Afghan forces fight for Kunduz
Backed by a US airstrike, Afghan forces have begun a mission to retake the northern city of Kunduz. Government forces regrouped at Kunduz's outlying airport ahead of Tuesday's counteroffensive. The fall of Kunduz, the provincial capital and home to about 300,000 people on the northern border with Tajikistan, sent panicked residents fleeing and dealt a major blow to Afghanistan's NATO-trained security forces.
"Reinforcements have been deployed to the city," regional police spokesman Sayed Sarwar Hussaini said on Tuesday. "We have retaken the provincial police department and provincial prison," he added.
On Monday, Taliban fighters seized the provincial governor's office in one of the group's biggest territorial gains since being ousted by US-led forces 14 years ago. The stunning assault came a day before President Ashraf Ghani's unity government marked its first anniversary, and looks set to further complicate efforts to resume stalled peace negotiations.
Controlled by German troops from 2003 to 2013, Kunduz has become the least secure of Afghanistan's northern provinces. Clashes escalated in intensity and number beginning in 2007. In 2009, the German commander ordered an airstrike on tanker trucks captured by the Taliban.
The attack killed about 100 people, half of them reportedly civilians siphoning fuel from the trucks. In April 2010, three German soldiers died in a Taliban ambush, the worst losses the Bundeswehr had seen since its inception in 1953. Later that month, a roadside bomb killed another four German soldiers.
'Guerrilla-style low-intensity warfare'
At the UN General Assembly on Monday, chief executive Abdullah Abdullah, who rules alongside Ghani in Afghanistan's power-sharing government, called on Pakistan to keep its promise to crack down on groups carrying out cross-border attacks. Abdullah alleged that some fighters in Monday's Taliban attack had come from abroad.

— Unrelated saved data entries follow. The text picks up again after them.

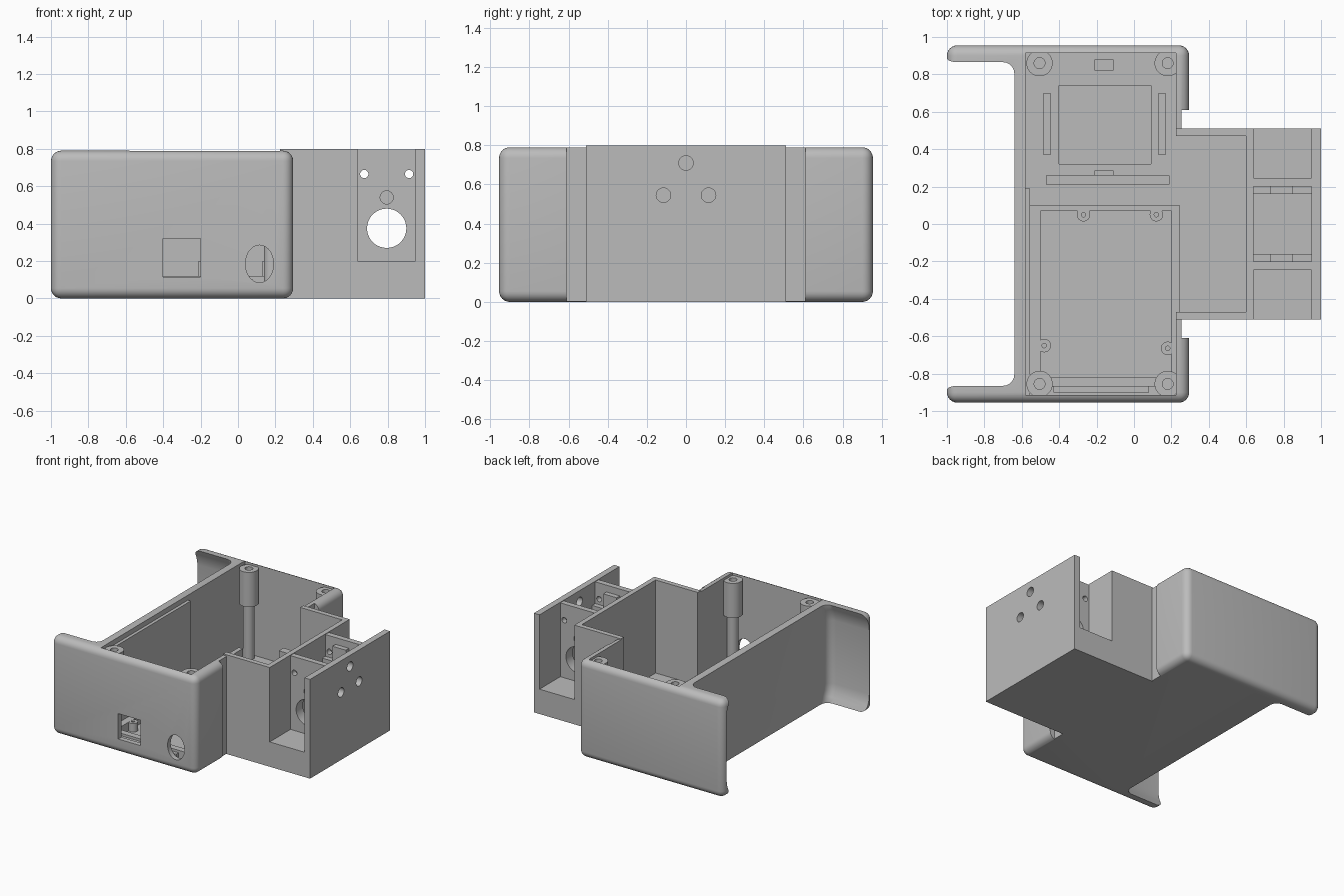
import bpy, bmesh, math
from mathutils import Matrix, Vector

if "Cube" in bpy.data.objects:
    bpy.data.objects.remove(bpy.data.objects["Cube"])

grey = bpy.data.materials.new("plain grey")
grey.use_nodes = True
grey.diffuse_color = (0.5, 0.5, 0.5, 1)
grey.node_tree.nodes["Principled BSDF"].inputs["Base Color"].default_value = (0.5, 0.5, 0.5, 1)


def finish(name, bm):
    bmesh.ops.recalc_face_normals(bm, faces=bm.faces)
    mesh = bpy.data.meshes.new(name)
    bm.to_mesh(mesh)
    bm.free()
    mesh.materials.append(grey)
    ob = bpy.data.objects.new(name, mesh)
    bpy.context.scene.collection.objects.link(ob)
    return ob


def box(name, x, y, z, bevel=0):
    bm = bmesh.new()
    bmesh.ops.create_cube(bm, size=1)
    for v in bm.verts:
        v.co = Vector([(a + b) / 2 + c * (b - a) for (a, b), c in zip((x, y, z), v.co)])
    if bevel:
        bmesh.ops.bevel(bm, geom=bm.edges[:], offset=bevel, segments=6, profile=0.5, affect='EDGES')
    return finish(name, bm)


def rod(name, centre, r, depth, axis='Z', stretch=1):
    """Cylinder along an axis; stretch scales it upright."""
    bm = bmesh.new()
    bmesh.ops.create_cone(bm, cap_ends=True, segments=40, radius1=r, radius2=r, depth=depth)
    turn = {'X': Matrix.Rotation(math.pi / 2, 4, 'Y'), 'Y': Matrix.Rotation(math.pi / 2, 4, 'X'),
            'Z': Matrix.Identity(4)}[axis]
    scale = Matrix.Diagonal((1, 1, stretch, 1))
    bm.transform(Matrix.Translation(centre) @ scale @ turn)
    return finish(name, bm)


def combine(target, tool, how='DIFFERENCE'):
    tool.hide_render = True
    mod = target.modifiers.new(how, 'BOOLEAN')
    mod.operation, mod.solver, mod.object = how, 'EXACT', tool
    bpy.context.view_layer.objects.active = target
    bpy.ops.object.modifier_apply(modifier=mod.name)
    bpy.data.objects.remove(tool)


def rear_cutter():
    """Hollow between the wings, wider at mid height, filleted into the wall."""
    half = [(0.865, -0.05), (0.865, 0.0), (0.882, 0.04), (0.9, 0.08), (0.91, 0.14)]
    side = half + [(y, 0.79 - z) for y, z in reversed(half)]
    ring = side + [(-y, z) for y, z in reversed(side)]
    bm = bmesh.new()
    face = bm.faces.new([bm.verts.new((-0.64, y, z)) for y, z in ring])
    ext = bmesh.ops.extrude_face_region(bm, geom=[face])
    moved = [g for g in ext["geom"] if isinstance(g, bmesh.types.BMVert)]
    bmesh.ops.translate(bm, verts=moved, vec=(-0.5, 0, 0))
    corner = [e for e in bm.edges if all(v.co.x > -0.7 for v in e.verts)
              and e.verts[0].co.y * e.verts[1].co.y > 0]
    bmesh.ops.bevel(bm, geom=corner, offset=0.06, segments=5, profile=0.5,
                    affect='EDGES', clamp_overlap=False)
    return finish("rear_cutter", bm)


# Rounded outer shell with wings
shell = box("enclosure_shell", (-1, 0.295), (-0.955, 0.955), (0, 0.79), 0.055)
combine(shell, rear_cutter())
combine(shell, box("step_cutter", (0.255, 0.5), (-0.61, 0.61), (-0.1, 1)))

# Forward extension with the cross slot
combine(shell, box("extension", (0.15, 1), (-0.51, 0.51), (0, 0.8)), 'UNION')
combine(shell, box("slot_cutter", (0.64, 0.95), (-0.6, 0.6), (0.2, 1)))

# Open interior
combine(shell, box("room_cutter", (-0.58, 0.225), (-0.915, 0.915), (0.05, 1)))
combine(shell, box("extension_cutter", (0.1, 0.6), (-0.47, 0.47), (0.05, 1)))
combine(shell, box("battery_recess_cutter", (-0.4, 0.09), (0.32, 0.74), (0.035, 0.2)))

# Openings in the front wall and the end plate
combine(shell, box("window_cutter", (-0.4, -0.2), (-1, -0.88), (0.115, 0.32)))
combine(shell, rod("oval_cutter", (0.115, -0.94, 0.185), 0.075, 0.12, 'Y', 1.33))
for y, z in ((0, 0.71), (-0.115, 0.545), (0.115, 0.545)):
    combine(shell, rod("end_hole_cutter", (0.97, y, z), 0.037, 0.15, 'X'))

# Two mounting plates across the slot, each with a stepped inner layer
for s in (-1, 1):
    name = "left_plate" if s > 0 else "right_plate"
    outer = sorted((s * 0.2, s * 0.245))
    inner = sorted((s * 0.16, s * 0.205))
    plate = box(name, (0.635, 0.955), outer, (0.195, 0.795))
    for x in (0.675, 0.915):
        combine(plate, rod("screw_cutter", (x, s * 0.22, 0.665), 0.022, 0.3, 'Y'))
    combine(plate, rod("sensor_cutter", (0.795, s * 0.23, 0.54), 0.035, 0.05, 'Y'))
    combine(plate, box("plate_step", (0.635, 0.955), inner, (0.195, 0.62)), 'UNION')
    combine(plate, box("plate_post", (0.73, 0.85), inner, (0.5, 0.74)), 'UNION')
    combine(plate, rod("round_cutter", (0.795, s * 0.2, 0.375), 0.105, 0.3, 'Y'))

# Corner screw bosses on thinner stems
for x in (-0.505, 0.18):
    for y in (-0.855, 0.86):
        boss = rod("screw_boss", (x, y, 0.63), 0.07, 0.28)
        combine(boss, rod("boss_hole_cutter", (x, y, 0.72), 0.029, 0.24))
        stem = rod("boss_stem", (x, y, 0.27), 0.042, 0.46)
        for ob in (boss, stem):
            ob.data.shade_smooth()

# Thickened rear wall and circuit board tray
box("rear_wall_liner", (-0.6, -0.555), (-0.92, 0.19), (0.04, 0.75))
tray = box("board_tray", (-0.56, 0.245), (-0.87, 0.1), (0.04, 0.12))
combine(tray, box("tray_cutter", (-0.5, 0.2), (-0.82, 0.07), (0.03, 0.3)))
for x, y in ((-0.27, 0.05), (0.12, 0.05), (-0.48, -0.65), (0.18, -0.665)):
    lug = rod("tray_lug", (x, y, 0.08), 0.036, 0.078)
    combine(lug, rod("lug_hole_cutter", (x, y, 0.11), 0.012, 0.08))
box("front_rail", (-0.43, 0.08), (-0.9, -0.87), (0.04, 0.1))

# Battery holder clips
for x in (-0.465, 0.15):
    box("battery_side_clip", (x - 0.018, x + 0.018), (0.37, 0.7), (0.04, 0.2))
box("battery_back_clip", (-0.21, -0.11), (0.82, 0.88), (0.04, 0.2))
box("battery_front_clip", (-0.21, -0.11), (0.26, 0.285), (0.04, 0.2))
box("battery_ledge", (-0.47, 0.19), (0.21, 0.26), (0.04, 0.08))

# Smooth fillets, sharp edges
bpy.ops.object.select_all(action='DESELECT')
for ob in bpy.context.scene.objects:
    if ob.type == 'MESH':
        ob.select_set(True)
        bpy.context.view_layer.objects.active = ob
bpy.ops.object.shade_smooth_by_angle(angle=math.radians(30))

"We call on Pakistan to do what its leadership promised to us a few months ago when they agreed to crack down on known terror outfits," Abdullah told the General Assembly on Monday. He added that without external support "this guerrilla-style low intensity warfare would have been history by now."
Abdullah expressed optimism, however, that the insurgency would lose in the long run. "These attempts will eventually fail to subdue us," he told the General Assembly.
The UN reported that civilian casualties in combat reached a new high in Afghanistan during the first half of 2015.
mkg/msh (Reuters, AFP, dpa, AP)